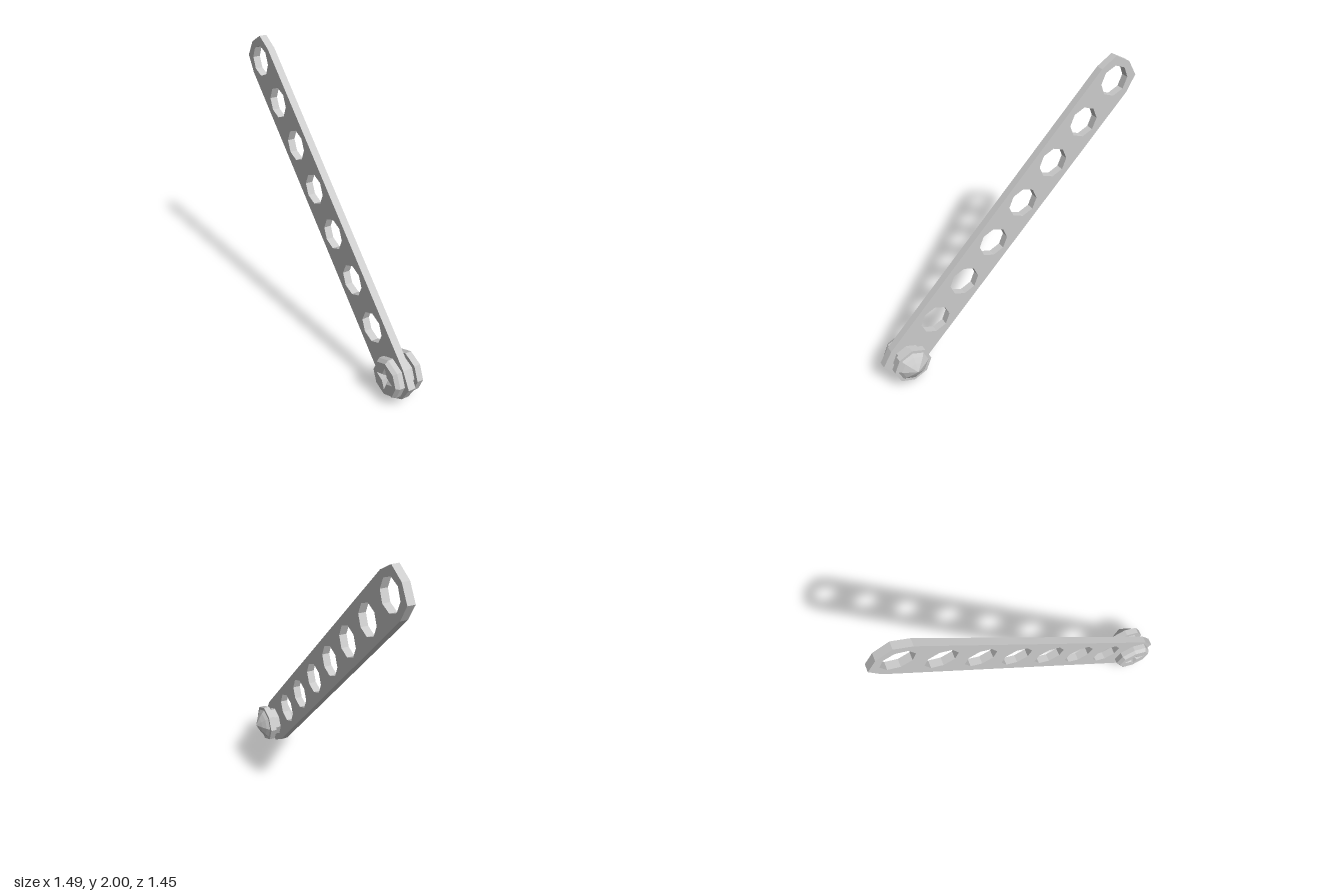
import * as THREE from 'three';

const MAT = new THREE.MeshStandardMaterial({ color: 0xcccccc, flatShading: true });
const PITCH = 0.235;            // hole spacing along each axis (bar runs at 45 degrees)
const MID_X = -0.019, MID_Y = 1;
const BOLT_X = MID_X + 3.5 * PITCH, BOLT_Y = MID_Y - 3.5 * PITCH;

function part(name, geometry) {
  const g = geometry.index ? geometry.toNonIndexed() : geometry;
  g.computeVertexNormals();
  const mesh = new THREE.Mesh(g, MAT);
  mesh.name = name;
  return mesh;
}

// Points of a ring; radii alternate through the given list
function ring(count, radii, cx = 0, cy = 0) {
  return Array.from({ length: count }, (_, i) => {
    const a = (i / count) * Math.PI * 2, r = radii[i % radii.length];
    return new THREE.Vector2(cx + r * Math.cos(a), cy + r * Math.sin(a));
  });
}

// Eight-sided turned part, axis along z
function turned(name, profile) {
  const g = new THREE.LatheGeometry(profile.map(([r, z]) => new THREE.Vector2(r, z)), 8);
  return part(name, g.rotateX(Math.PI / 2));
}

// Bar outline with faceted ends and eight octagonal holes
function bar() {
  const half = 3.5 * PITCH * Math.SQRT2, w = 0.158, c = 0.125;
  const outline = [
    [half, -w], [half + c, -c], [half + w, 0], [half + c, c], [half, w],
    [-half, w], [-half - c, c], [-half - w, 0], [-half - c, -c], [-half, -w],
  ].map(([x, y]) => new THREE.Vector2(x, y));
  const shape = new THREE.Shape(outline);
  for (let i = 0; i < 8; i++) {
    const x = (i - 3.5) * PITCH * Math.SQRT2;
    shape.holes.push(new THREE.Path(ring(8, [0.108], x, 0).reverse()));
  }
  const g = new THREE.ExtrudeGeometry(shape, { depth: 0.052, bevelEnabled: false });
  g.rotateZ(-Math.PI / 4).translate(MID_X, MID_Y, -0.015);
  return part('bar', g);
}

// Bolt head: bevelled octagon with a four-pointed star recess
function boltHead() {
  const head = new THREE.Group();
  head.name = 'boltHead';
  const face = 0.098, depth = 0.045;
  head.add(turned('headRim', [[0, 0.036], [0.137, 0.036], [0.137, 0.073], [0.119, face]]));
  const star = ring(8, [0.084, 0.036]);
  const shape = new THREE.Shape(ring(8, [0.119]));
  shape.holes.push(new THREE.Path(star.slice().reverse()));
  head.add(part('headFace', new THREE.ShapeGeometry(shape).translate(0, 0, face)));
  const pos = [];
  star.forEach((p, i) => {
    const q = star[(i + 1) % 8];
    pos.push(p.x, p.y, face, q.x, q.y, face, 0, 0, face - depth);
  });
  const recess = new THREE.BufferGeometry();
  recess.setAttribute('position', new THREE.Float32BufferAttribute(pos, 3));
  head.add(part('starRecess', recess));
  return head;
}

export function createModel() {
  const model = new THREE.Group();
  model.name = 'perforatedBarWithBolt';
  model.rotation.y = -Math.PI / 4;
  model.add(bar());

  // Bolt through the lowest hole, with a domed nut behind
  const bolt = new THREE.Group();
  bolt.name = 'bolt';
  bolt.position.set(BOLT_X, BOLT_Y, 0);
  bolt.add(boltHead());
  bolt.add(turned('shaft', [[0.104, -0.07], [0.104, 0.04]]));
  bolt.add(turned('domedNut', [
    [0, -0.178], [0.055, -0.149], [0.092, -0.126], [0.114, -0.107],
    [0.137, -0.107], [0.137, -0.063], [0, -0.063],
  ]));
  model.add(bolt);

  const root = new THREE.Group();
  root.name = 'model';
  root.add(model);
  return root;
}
────────────────
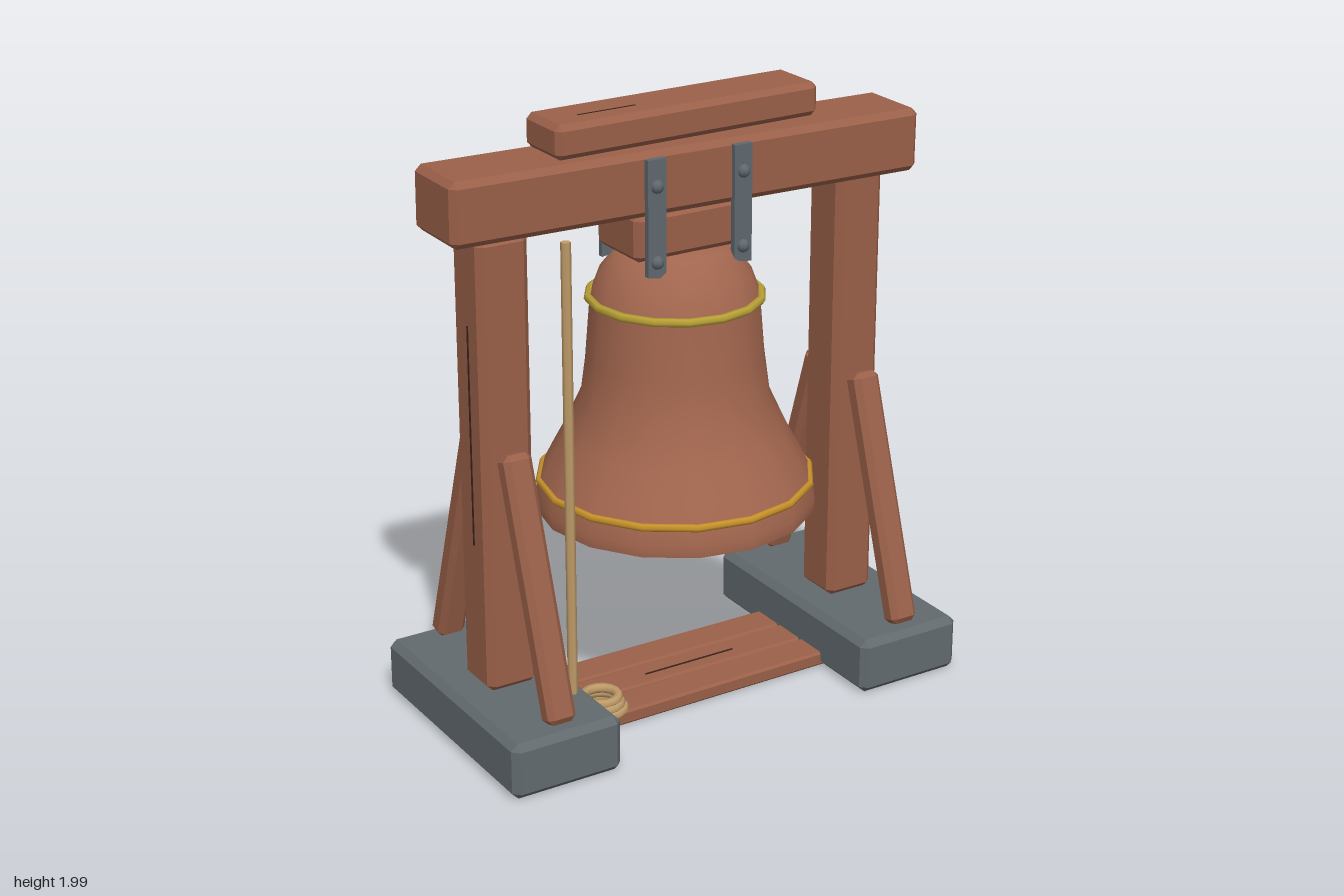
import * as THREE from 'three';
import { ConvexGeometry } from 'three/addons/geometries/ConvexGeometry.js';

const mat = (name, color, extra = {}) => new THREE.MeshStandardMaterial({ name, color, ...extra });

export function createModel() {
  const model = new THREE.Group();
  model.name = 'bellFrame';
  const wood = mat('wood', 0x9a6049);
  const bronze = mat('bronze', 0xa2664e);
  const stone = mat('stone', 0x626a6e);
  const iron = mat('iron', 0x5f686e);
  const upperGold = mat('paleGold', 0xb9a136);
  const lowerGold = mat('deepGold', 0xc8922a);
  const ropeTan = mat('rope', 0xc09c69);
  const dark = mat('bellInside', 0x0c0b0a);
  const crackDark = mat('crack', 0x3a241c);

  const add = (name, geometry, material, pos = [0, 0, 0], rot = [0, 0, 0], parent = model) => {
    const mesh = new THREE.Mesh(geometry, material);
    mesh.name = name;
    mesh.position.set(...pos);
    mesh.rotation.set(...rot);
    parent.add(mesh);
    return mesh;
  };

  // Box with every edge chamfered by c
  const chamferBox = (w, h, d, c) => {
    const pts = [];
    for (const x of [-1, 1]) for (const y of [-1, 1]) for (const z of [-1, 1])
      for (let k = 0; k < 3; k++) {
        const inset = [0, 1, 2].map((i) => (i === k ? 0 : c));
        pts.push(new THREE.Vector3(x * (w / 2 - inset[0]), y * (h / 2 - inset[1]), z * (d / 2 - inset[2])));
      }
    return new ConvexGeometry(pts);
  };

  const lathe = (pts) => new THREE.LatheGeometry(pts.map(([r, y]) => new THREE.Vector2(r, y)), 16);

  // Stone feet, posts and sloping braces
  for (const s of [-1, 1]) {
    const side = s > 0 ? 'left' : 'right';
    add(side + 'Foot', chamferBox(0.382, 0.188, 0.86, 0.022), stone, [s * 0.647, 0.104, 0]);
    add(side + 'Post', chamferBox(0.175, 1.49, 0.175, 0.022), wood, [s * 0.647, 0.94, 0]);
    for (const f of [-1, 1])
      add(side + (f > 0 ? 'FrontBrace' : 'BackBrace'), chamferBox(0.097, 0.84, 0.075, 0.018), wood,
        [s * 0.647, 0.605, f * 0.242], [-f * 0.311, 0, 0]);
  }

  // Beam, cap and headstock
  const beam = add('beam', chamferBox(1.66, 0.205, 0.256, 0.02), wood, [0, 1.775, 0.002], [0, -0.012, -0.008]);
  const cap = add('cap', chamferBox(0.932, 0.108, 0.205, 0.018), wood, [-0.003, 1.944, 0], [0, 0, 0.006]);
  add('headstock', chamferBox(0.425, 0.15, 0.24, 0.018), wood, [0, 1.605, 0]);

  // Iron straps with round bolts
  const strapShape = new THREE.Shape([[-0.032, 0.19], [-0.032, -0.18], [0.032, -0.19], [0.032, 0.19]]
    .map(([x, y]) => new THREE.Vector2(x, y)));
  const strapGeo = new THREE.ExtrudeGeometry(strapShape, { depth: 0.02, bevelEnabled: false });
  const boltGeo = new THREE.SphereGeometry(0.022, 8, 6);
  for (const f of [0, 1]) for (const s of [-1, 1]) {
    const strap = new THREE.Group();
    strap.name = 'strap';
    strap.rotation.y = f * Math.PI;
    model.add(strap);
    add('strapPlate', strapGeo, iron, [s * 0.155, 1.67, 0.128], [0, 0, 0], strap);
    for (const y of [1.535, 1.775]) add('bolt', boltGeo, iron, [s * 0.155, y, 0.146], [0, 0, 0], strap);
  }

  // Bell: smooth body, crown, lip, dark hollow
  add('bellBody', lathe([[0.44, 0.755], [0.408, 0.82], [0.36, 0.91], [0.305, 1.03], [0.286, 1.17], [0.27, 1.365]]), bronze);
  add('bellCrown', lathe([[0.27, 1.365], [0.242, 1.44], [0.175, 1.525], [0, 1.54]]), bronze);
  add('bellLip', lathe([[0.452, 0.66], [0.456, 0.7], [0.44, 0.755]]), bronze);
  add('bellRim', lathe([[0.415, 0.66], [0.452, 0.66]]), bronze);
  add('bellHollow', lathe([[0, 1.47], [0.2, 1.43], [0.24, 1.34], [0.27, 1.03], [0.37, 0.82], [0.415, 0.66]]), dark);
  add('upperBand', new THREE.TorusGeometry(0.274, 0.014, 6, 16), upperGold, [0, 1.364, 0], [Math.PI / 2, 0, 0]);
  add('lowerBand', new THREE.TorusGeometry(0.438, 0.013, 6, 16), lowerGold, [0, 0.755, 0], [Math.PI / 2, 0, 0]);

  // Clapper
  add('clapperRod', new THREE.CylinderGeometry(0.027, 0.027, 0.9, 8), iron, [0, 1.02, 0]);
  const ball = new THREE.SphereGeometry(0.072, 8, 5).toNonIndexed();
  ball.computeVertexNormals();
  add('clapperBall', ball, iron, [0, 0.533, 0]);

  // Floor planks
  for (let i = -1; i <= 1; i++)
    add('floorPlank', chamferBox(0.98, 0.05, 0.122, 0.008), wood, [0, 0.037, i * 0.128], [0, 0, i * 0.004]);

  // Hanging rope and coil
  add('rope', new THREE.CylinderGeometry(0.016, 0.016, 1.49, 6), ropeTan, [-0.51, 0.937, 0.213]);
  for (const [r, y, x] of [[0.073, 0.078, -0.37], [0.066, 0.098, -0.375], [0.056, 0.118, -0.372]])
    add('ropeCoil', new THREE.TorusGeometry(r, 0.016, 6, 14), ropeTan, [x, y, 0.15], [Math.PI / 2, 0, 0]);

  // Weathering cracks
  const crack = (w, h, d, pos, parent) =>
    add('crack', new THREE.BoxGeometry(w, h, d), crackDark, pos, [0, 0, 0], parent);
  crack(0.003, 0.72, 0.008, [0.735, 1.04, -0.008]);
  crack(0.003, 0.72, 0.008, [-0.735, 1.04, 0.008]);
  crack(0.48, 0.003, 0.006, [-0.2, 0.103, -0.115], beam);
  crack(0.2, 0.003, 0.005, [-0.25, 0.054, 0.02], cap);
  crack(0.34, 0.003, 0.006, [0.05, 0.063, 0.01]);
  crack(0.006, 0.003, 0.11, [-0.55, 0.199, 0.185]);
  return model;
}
────────────────
> Work order
Once you reach the line with "with round bolts" in the data above, copy it and every line after it exactly, up to and including the line with "rope and coil".

> Answer
  // Iron straps with round bolts
  const strapShape = new THREE.Shape([[-0.032, 0.19], [-0.032, -0.18], [0.032, -0.19], [0.032, 0.19]]
    .map(([x, y]) => new THREE.Vector2(x, y)));
  const strapGeo = new THREE.ExtrudeGeometry(strapShape, { depth: 0.02, bevelEnabled: false });
  const boltGeo = new THREE.SphereGeometry(0.022, 8, 6);
  for (const f of [0, 1]) for (const s of [-1, 1]) {
    const strap = new THREE.Group();
    strap.name = 'strap';
    strap.rotation.y = f * Math.PI;
    model.add(strap);
    add('strapPlate', strapGeo, iron, [s * 0.155, 1.67, 0.128], [0, 0, 0], strap);
    for (const y of [1.535, 1.775]) add('bolt', boltGeo, iron, [s * 0.155, y, 0.146], [0, 0, 0], strap);
  }

  // Bell: smooth body, crown, lip, dark hollow
  add('bellBody', lathe([[0.44, 0.755], [0.408, 0.82], [0.36, 0.91], [0.305, 1.03], [0.286, 1.17], [0.27, 1.365]]), bronze);
  add('bellCrown', lathe([[0.27, 1.365], [0.242, 1.44], [0.175, 1.525], [0, 1.54]]), bronze);
  add('bellLip', lathe([[0.452, 0.66], [0.456, 0.7], [0.44, 0.755]]), bronze);
  add('bellRim', lathe([[0.415, 0.66], [0.452, 0.66]]), bronze);
  add('bellHollow', lathe([[0, 1.47], [0.2, 1.43], [0.24, 1.34], [0.27, 1.03], [0.37, 0.82], [0.415, 0.66]]), dark);
  add('upperBand', new THREE.TorusGeometry(0.274, 0.014, 6, 16), upperGold, [0, 1.364, 0], [Math.PI / 2, 0, 0]);
  add('lowerBand', new THREE.TorusGeometry(0.438, 0.013, 6, 16), lowerGold, [0, 0.755, 0], [Math.PI / 2, 0, 0]);

  // Clapper
  add('clapperRod', new THREE.CylinderGeometry(0.027, 0.027, 0.9, 8), iron, [0, 1.02, 0]);
  const ball = new THREE.SphereGeometry(0.072, 8, 5).toNonIndexed();
  ball.computeVertexNormals();
  add('clapperBall', ball, iron, [0, 0.533, 0]);

  // Floor planks
  for (let i = -1; i <= 1; i++)
    add('floorPlank', chamferBox(0.98, 0.05, 0.122, 0.008), wood, [0, 0.037, i * 0.128], [0, 0, i * 0.004]);

  // Hanging rope and coil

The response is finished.